Top of MATERIALS PROVIDED

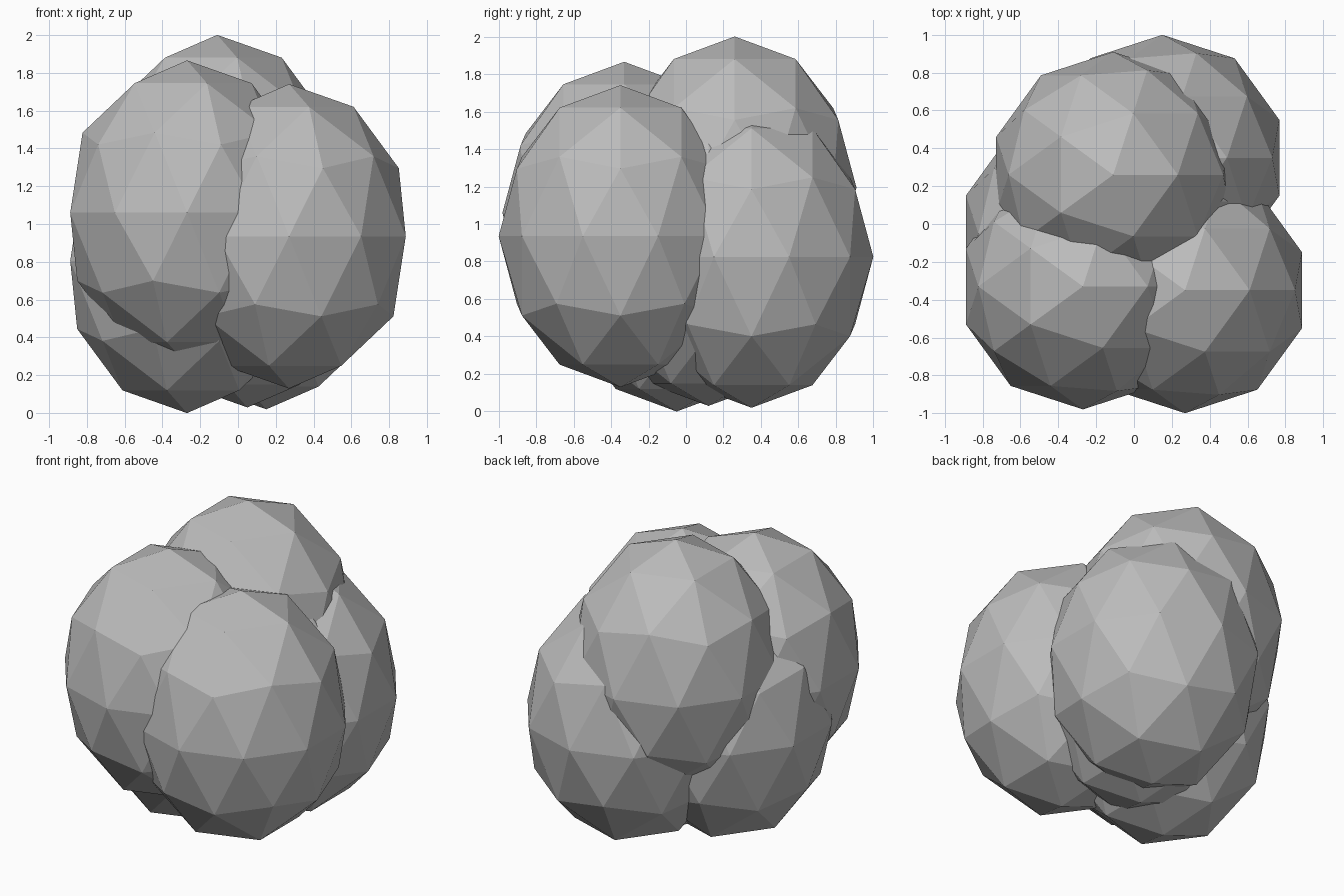
import bpy

# Remove the default cube only
default = bpy.data.objects.get("Cube")
if default:
    bpy.data.objects.remove(default, do_unlink=True)

# Single flat material
grey = bpy.data.materials.new("plain_grey")
grey.use_nodes = True
colour = (0.5, 0.5, 0.5, 1.0)
grey.diffuse_color = colour
shader = next(n for n in grey.node_tree.nodes if n.type == "BSDF_PRINCIPLED")
shader.inputs["Base Color"].default_value = colour
shader.inputs["Roughness"].default_value = 0.8

RADIUS = 0.65    # sideways radius shared by every lobe
STRETCH = 1.24   # lobes are taller than wide


def lobe(name, centre):
    """One faceted, upright egg-shaped lobe of the cluster."""
    bpy.ops.mesh.primitive_ico_sphere_add(subdivisions=2, radius=RADIUS, location=centre)
    ob = bpy.context.object
    ob.name = ob.data.name = name
    ob.scale.z = STRETCH
    bpy.ops.object.transform_apply(location=False, rotation=False, scale=True)
    bpy.ops.object.shade_flat()
    ob.data.materials.append(grey)
    return ob


# Overlapping lobes around a central core
lobes = {
    "front_left_lobe": (0.27, -0.35, 0.935),
    "front_right_lobe": (-0.27, -0.33, 1.06),
    "lower_right_lobe": (-0.27, -0.05, 0.805),
    "top_lobe": (-0.11, 0.26, 1.195),
    "back_left_lobe": (0.15, 0.35, 0.825),
    "core_lobe": (0.05, 0.12, 0.835),
}
for name, centre in lobes.items():
    lobe(name, centre)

Bottom of MATERIALS PROVIDED

• WHAT IS REQUIRED
For the entries above, return an exact copy that omits the images.

• EXERCISE SOLUTION
import bpy

# Remove the default cube only
default = bpy.data.objects.get("Cube")
if default:
    bpy.data.objects.remove(default, do_unlink=True)

# Single flat material
grey = bpy.data.materials.new("plain_grey")
grey.use_nodes = True
colour = (0.5, 0.5, 0.5, 1.0)
grey.diffuse_color = colour
shader = next(n for n in grey.node_tree.nodes if n.type == "BSDF_PRINCIPLED")
shader.inputs["Base Color"].default_value = colour
shader.inputs["Roughness"].default_value = 0.8

RADIUS = 0.65    # sideways radius shared by every lobe
STRETCH = 1.24   # lobes are taller than wide


def lobe(name, centre):
    """One faceted, upright egg-shaped lobe of the cluster."""
    bpy.ops.mesh.primitive_ico_sphere_add(subdivisions=2, radius=RADIUS, location=centre)
    ob = bpy.context.object
    ob.name = ob.data.name = name
    ob.scale.z = STRETCH
    bpy.ops.object.transform_apply(location=False, rotation=False, scale=True)
    bpy.ops.object.shade_flat()
    ob.data.materials.append(grey)
    return ob


# Overlapping lobes around a central core
lobes = {
    "front_left_lobe": (0.27, -0.35, 0.935),
    "front_right_lobe": (-0.27, -0.33, 1.06),
    "lower_right_lobe": (-0.27, -0.05, 0.805),
    "top_lobe": (-0.11, 0.26, 1.195),
    "back_left_lobe": (0.15, 0.35, 0.825),
    "core_lobe": (0.05, 0.12, 0.835),
}
for name, centre in lobes.items():
    lobe(name, centre)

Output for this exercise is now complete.